- Early signs of pressure ulcers include skin redness, warm areas, spongy or hard skin, breakdown of the top layers of skin, or a visible sore. If any of these are found you should immediately contact your health-care provider to help prevent the sore from progressing.
- Regularly switching positions to shift pressure to another area is crucial. If a patient is bed-bound, they should shift every one to two hours (while awake) alternating between left and right sides and lying flat on the back. This may require the assistance of a care provider, which may also reduce the risk of friction and shear. If a person is in a wheelchair, they can readjust every 15-20 minutes by shifting from side to side or leaning forward.
- Wash the skin with a sponge or a soft cloth with non-irritating body washes. Especially with fragile skin, it is important to scrub gently to maintain the integrity of the skin.
- If a person is incontinent, regular cleaning and drying is required as moisture from urine or feces can be damaging to the skin if it persists.
- Wear smooth, comfortable clothes without thick seams, buttons, or zippers that press on your skin.
- Stay hydrated and ensure you have a healthy and balanced diet so your skin and tissues are receiving the nutrients they require to be healthy.
- Stop smoking. Since smoking can adversely affect blood circulation, it makes you more likely to get pressure ulcers.
How to Treat Pressure Ulcers
The treatment of pressure ulcers may vary depending on the severity of the wound; however, there are a few fundamental steps that are consistent throughout.
- Change what is causing the injury. Determine what the root problem is, such as lack of pressure relief and movement, malnutrition, abrasive clothing, etc. and take steps to improve the situation.
- If a pressure ulcer occurs, it is important to keep the wound clean and use a protective dressing to help promote healing and to prevent infection in the area.
- Never rub or slide on the affected area. Friction can worsen a wound, so movement and cleaning should be done with great care.
- In the most serious cases, surgery may be needed to remove damaged tissue and close the wound.
How Keystone Wound Care Can Help
Although it is a relatively common issue, pressure ulcers should be treated with diligence and concern so they do not escalate in severity.

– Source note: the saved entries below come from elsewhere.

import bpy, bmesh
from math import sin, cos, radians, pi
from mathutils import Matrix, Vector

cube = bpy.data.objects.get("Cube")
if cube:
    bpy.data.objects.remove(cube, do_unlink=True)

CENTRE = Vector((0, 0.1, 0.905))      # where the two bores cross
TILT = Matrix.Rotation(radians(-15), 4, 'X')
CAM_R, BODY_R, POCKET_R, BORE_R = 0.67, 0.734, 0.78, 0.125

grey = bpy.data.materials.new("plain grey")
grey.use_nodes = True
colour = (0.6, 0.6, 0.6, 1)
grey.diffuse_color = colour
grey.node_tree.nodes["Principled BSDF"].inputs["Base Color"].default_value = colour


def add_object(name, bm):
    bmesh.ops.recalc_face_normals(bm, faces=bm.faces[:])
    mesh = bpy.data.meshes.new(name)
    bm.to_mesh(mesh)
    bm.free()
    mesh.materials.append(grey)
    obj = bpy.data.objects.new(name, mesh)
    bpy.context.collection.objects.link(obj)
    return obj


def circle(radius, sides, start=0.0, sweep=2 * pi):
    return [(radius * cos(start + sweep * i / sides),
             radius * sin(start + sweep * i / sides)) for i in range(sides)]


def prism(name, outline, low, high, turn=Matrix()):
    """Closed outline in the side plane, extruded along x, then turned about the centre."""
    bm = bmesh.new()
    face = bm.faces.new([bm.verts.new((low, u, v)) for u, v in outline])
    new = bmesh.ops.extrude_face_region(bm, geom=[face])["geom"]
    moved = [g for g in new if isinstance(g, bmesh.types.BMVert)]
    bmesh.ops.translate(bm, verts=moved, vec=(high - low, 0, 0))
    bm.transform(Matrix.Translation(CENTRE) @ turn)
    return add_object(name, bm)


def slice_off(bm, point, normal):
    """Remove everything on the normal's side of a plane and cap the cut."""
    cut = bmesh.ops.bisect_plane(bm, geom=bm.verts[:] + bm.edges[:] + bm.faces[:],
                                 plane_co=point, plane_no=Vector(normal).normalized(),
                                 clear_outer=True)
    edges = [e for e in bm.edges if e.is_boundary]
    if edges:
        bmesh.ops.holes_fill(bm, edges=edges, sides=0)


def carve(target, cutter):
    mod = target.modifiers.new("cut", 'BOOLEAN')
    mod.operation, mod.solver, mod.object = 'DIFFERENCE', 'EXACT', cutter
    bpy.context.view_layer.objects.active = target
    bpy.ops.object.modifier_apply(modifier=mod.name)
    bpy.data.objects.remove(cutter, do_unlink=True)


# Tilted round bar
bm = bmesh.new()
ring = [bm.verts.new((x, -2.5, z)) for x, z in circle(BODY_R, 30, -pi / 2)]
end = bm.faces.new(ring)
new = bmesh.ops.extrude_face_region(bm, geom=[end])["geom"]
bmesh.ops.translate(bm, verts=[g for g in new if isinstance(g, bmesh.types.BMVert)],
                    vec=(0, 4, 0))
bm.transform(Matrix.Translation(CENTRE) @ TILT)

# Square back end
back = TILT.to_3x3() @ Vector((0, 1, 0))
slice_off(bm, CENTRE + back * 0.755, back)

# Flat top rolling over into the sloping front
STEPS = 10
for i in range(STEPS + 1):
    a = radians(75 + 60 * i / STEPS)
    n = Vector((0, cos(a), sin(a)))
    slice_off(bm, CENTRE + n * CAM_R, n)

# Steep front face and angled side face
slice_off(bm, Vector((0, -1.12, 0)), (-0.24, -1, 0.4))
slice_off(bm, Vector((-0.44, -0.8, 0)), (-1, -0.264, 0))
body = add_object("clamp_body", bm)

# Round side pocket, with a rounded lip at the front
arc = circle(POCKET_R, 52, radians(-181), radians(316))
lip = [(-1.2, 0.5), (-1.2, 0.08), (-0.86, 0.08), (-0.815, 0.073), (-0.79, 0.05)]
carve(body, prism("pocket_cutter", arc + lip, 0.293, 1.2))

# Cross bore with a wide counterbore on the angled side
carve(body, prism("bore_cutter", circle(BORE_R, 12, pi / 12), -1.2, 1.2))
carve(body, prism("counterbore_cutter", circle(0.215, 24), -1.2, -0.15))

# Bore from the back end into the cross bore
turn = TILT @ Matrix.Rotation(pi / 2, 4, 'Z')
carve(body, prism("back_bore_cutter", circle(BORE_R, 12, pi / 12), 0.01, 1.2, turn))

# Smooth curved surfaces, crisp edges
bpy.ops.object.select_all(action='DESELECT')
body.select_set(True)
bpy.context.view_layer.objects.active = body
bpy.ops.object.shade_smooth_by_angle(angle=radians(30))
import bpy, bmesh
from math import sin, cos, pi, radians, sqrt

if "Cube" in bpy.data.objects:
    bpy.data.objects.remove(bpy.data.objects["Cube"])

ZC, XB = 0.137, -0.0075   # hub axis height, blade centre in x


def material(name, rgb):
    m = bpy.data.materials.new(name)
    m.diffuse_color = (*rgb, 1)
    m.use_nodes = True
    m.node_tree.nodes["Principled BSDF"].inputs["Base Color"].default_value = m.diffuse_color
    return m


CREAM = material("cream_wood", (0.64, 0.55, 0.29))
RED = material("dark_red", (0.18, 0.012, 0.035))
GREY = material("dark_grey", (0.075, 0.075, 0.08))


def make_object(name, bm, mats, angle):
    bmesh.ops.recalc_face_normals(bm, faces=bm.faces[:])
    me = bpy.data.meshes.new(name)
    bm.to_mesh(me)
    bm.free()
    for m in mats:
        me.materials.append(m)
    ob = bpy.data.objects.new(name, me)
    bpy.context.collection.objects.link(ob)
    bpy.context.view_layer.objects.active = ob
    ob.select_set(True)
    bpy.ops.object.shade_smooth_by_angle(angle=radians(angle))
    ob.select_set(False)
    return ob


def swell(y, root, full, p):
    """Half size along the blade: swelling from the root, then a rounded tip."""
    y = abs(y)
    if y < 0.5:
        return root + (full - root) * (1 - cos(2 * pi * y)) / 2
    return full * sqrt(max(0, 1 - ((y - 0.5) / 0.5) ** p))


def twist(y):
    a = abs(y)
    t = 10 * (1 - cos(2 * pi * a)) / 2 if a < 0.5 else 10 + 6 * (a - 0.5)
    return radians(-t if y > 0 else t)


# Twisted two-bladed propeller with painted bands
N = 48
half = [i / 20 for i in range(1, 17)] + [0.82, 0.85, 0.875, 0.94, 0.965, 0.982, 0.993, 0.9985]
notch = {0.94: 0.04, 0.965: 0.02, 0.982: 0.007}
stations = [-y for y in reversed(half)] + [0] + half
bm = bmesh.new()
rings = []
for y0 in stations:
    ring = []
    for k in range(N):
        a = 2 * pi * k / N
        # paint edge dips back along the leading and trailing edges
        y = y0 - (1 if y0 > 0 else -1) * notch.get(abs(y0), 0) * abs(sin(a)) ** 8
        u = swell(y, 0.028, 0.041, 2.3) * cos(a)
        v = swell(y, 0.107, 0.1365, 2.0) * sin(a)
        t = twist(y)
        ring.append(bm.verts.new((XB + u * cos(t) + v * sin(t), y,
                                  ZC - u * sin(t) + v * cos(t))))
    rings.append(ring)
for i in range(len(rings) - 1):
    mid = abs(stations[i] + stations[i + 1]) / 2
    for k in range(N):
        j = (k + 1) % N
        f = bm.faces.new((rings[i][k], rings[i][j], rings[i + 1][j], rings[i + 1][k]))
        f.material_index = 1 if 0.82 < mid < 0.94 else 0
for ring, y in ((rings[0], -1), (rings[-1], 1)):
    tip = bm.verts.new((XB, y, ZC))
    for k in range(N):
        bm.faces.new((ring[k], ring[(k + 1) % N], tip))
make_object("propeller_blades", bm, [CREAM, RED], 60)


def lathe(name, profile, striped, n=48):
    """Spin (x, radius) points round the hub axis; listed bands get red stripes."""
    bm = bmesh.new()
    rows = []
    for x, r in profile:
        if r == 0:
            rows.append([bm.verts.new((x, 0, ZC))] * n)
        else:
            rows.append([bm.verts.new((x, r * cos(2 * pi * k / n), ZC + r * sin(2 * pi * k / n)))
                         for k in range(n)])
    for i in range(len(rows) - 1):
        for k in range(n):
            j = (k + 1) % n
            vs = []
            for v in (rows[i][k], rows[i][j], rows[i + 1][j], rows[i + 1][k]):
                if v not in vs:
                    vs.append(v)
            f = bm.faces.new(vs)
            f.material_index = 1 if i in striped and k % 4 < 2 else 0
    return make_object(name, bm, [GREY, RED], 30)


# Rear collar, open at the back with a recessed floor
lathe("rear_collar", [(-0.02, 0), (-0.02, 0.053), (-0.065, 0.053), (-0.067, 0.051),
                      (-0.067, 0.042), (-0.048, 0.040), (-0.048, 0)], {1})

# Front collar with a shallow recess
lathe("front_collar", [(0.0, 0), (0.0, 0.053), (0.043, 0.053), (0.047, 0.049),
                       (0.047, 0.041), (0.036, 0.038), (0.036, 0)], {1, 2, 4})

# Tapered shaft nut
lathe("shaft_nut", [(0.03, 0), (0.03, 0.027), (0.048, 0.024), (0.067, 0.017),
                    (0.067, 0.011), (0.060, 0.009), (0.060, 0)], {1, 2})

Managing and treating pressure ulcers is a demanding task that requires frequent attention in order for the wound to properly heal. Consistent communication and nursing interventions are often needed to effectively treat the issue. The nurse practitioners at Keystone Wound Care are highly trained to assist patients dealing with pressure ulcers, and can help them get on the road to recovery from the comfort of their own home.